| WHAT TO DO |
In the records below, find the line that contains "# Shell cartouche in the middle of each side" and the line that contains "leaf(bm, p(m * .016, -.05, -.052), p(m". Set down exactly those lines and every line between them, and nothing more.

| EXCERPTED DATA |
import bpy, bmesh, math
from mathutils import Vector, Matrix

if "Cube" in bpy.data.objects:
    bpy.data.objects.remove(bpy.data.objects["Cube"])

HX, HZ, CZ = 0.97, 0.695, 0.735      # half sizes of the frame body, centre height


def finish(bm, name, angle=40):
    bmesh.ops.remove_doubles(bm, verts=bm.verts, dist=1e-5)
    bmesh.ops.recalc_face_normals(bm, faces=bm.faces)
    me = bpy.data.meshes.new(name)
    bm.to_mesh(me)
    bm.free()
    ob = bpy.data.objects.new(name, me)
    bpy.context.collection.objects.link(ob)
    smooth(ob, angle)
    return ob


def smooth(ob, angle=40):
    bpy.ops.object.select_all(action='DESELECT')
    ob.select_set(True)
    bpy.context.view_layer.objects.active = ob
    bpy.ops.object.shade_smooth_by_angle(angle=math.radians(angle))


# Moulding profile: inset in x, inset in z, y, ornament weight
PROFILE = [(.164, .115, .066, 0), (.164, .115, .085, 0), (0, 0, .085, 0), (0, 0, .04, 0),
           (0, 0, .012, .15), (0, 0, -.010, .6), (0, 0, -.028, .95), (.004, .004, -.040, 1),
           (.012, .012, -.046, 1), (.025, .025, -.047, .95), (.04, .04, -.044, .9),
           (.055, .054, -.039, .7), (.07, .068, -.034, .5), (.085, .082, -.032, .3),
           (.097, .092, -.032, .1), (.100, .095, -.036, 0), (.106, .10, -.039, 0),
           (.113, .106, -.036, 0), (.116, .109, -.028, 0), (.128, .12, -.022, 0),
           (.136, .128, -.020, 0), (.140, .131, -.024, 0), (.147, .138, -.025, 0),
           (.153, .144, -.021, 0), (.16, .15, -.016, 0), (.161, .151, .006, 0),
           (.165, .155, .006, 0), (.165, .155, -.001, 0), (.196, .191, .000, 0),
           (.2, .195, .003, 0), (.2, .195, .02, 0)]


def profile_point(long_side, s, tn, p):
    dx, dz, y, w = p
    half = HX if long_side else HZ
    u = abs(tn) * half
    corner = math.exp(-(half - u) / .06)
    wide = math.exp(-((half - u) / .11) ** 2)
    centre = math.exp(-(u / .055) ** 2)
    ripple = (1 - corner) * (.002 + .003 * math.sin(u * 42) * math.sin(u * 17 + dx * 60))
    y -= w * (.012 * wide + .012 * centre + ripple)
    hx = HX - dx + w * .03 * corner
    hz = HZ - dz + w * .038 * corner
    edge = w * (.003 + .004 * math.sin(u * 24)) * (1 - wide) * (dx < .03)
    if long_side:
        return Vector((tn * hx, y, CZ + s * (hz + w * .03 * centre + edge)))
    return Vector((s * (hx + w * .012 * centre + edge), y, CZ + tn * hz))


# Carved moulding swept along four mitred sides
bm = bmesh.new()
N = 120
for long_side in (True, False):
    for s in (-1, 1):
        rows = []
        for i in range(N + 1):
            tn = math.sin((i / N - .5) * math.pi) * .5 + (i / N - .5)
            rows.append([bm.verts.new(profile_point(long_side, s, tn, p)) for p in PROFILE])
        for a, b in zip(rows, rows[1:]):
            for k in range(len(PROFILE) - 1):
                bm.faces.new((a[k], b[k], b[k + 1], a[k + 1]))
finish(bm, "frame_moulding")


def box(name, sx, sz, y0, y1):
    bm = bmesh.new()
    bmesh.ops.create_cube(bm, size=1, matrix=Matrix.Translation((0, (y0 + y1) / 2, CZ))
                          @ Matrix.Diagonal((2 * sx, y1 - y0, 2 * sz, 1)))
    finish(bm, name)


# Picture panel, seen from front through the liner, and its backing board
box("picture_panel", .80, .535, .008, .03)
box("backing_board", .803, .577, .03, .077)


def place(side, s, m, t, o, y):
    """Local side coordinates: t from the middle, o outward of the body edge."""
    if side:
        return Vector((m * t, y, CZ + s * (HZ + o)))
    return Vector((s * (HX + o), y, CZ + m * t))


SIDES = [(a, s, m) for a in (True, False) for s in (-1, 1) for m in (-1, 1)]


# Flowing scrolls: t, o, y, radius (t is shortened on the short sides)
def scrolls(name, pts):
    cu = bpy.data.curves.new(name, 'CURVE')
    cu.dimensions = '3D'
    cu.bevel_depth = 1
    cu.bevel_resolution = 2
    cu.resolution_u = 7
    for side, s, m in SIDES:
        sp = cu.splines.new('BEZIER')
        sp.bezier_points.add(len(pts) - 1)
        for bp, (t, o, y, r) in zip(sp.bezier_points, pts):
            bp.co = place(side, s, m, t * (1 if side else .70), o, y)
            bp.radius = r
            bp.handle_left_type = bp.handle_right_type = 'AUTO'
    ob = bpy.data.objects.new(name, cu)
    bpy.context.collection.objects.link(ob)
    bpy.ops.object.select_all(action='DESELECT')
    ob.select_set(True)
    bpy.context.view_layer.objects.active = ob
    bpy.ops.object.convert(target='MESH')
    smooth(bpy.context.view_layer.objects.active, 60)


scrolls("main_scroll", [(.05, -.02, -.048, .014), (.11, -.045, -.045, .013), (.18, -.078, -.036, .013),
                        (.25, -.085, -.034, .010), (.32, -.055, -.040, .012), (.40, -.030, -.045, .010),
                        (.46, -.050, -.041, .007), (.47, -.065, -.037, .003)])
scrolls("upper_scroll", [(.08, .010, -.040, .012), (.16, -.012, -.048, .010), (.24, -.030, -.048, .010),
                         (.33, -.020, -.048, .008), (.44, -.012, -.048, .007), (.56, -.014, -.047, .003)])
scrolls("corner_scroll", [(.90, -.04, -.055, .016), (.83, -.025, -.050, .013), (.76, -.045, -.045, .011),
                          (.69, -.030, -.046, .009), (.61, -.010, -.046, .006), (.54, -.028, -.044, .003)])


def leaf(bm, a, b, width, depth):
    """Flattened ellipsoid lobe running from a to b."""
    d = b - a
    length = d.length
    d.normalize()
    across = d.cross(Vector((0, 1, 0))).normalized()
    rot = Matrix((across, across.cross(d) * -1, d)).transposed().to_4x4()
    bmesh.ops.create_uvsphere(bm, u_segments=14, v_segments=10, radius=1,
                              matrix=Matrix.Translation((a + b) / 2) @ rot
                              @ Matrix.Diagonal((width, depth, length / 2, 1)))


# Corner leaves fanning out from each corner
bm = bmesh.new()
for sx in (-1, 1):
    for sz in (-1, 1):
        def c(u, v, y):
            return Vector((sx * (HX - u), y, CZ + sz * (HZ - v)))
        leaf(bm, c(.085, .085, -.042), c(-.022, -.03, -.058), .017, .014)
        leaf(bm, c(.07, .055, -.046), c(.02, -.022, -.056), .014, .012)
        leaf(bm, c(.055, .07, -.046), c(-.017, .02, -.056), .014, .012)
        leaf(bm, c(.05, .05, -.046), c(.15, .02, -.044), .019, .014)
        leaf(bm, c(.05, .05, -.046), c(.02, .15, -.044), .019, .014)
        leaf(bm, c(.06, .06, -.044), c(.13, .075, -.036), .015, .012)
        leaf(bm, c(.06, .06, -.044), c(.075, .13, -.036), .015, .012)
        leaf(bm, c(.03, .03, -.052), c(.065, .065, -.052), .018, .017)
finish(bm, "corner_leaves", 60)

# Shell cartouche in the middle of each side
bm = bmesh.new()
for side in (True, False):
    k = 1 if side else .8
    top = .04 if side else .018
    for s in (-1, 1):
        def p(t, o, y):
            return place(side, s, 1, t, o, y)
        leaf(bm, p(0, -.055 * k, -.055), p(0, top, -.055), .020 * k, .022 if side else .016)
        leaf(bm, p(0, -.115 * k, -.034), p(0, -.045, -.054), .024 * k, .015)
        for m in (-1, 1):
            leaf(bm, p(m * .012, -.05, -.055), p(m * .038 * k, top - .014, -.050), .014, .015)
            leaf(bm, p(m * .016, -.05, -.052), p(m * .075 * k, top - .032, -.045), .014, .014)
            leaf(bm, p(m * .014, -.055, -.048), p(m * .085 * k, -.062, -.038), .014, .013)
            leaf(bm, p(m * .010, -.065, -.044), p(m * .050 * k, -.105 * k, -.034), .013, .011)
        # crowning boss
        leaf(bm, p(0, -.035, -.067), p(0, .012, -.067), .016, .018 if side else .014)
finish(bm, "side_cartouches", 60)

* * *

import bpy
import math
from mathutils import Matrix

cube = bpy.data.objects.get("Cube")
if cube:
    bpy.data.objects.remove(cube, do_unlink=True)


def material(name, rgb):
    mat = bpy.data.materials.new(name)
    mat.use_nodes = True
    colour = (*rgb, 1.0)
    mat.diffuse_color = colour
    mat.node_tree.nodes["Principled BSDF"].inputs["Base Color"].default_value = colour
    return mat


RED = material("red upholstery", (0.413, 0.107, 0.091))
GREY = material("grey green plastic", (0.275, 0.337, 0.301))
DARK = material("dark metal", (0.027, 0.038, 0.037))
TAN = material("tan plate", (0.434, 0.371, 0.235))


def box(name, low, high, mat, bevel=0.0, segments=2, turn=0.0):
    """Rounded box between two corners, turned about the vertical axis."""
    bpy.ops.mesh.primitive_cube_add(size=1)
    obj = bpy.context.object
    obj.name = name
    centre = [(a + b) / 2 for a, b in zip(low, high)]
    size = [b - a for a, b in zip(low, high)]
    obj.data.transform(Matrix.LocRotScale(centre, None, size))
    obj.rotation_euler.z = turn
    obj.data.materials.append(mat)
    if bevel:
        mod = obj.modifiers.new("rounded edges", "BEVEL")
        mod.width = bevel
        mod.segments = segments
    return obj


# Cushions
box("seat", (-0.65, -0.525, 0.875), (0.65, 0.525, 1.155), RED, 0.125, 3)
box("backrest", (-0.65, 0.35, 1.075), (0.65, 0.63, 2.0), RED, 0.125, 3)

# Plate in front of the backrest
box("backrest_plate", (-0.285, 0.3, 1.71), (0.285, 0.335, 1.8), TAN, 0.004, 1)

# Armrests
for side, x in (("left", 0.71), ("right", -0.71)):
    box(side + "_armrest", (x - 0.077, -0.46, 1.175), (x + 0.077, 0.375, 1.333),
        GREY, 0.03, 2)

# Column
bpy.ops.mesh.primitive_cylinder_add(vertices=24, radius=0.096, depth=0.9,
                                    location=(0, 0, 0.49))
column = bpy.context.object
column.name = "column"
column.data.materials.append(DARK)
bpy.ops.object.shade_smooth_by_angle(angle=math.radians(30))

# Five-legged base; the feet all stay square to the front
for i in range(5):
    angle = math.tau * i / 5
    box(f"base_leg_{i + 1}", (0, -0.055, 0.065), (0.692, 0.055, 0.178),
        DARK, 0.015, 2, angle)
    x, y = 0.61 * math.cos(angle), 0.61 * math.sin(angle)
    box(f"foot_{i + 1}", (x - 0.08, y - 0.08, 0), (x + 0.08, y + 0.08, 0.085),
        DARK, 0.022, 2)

* * *

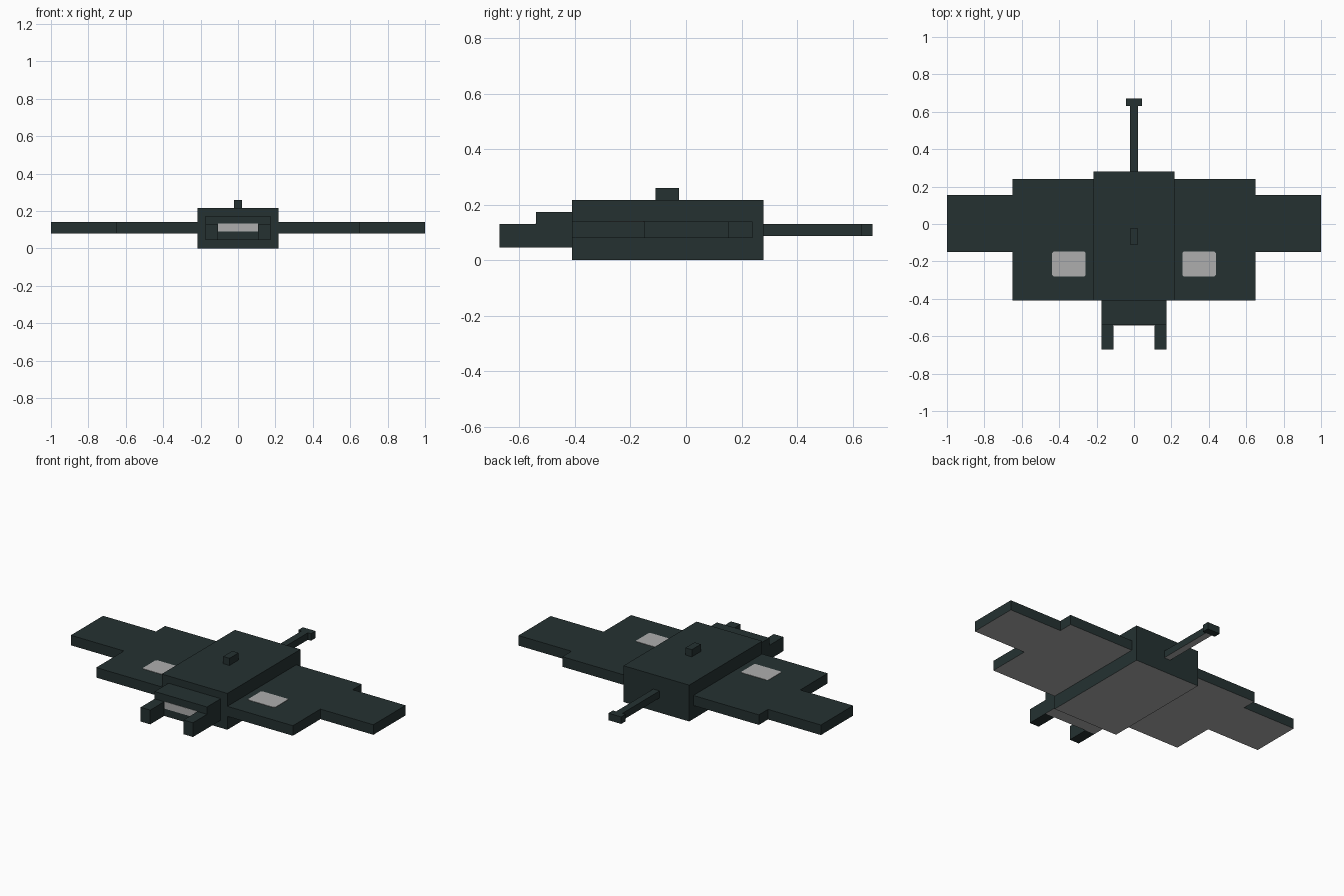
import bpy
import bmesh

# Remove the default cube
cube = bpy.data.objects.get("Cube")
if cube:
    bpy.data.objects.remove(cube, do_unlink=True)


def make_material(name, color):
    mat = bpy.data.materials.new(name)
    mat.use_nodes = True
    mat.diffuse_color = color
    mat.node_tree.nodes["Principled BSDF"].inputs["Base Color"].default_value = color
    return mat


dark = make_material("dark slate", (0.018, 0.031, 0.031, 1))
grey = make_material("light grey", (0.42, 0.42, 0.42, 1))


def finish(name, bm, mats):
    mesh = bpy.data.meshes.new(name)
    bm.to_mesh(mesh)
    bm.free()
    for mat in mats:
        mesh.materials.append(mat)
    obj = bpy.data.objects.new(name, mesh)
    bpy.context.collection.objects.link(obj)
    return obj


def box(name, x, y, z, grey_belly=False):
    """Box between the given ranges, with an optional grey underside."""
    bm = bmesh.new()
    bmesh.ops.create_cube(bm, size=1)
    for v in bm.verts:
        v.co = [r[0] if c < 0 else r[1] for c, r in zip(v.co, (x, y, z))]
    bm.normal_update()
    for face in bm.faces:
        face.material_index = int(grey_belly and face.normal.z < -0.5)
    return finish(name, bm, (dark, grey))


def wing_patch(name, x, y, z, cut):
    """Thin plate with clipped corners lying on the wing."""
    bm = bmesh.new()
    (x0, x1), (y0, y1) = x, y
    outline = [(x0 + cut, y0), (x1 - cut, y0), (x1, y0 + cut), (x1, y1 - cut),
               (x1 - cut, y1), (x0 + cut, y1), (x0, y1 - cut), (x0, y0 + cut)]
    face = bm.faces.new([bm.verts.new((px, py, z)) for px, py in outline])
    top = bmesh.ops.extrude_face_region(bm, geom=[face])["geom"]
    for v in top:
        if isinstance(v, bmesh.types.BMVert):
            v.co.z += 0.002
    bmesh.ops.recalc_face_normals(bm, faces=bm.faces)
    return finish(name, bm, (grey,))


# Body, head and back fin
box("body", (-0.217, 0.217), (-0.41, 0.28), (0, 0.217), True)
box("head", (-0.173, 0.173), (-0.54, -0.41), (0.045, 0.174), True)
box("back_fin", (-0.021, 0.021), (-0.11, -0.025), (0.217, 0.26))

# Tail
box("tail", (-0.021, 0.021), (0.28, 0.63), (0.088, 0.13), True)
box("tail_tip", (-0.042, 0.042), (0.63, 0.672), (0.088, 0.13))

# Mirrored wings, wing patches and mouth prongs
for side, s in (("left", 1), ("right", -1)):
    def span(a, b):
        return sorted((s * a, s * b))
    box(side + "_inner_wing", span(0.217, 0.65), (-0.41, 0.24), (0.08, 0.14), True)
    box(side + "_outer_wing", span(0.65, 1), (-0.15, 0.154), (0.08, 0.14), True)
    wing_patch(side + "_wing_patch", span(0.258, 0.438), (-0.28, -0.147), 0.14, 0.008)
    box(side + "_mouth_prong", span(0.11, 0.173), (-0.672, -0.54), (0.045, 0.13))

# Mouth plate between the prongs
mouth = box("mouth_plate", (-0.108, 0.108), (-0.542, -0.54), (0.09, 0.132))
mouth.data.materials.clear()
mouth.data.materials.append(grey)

| REPLY |
# Shell cartouche in the middle of each side
bm = bmesh.new()
for side in (True, False):
    k = 1 if side else .8
    top = .04 if side else .018
    for s in (-1, 1):
        def p(t, o, y):
            return place(side, s, 1, t, o, y)
        leaf(bm, p(0, -.055 * k, -.055), p(0, top, -.055), .020 * k, .022 if side else .016)
        leaf(bm, p(0, -.115 * k, -.034), p(0, -.045, -.054), .024 * k, .015)
        for m in (-1, 1):
            leaf(bm, p(m * .012, -.05, -.055), p(m * .038 * k, top - .014, -.050), .014, .015)
            leaf(bm, p(m * .016, -.05, -.052), p(m * .075 * k, top - .032, -.045), .014, .014)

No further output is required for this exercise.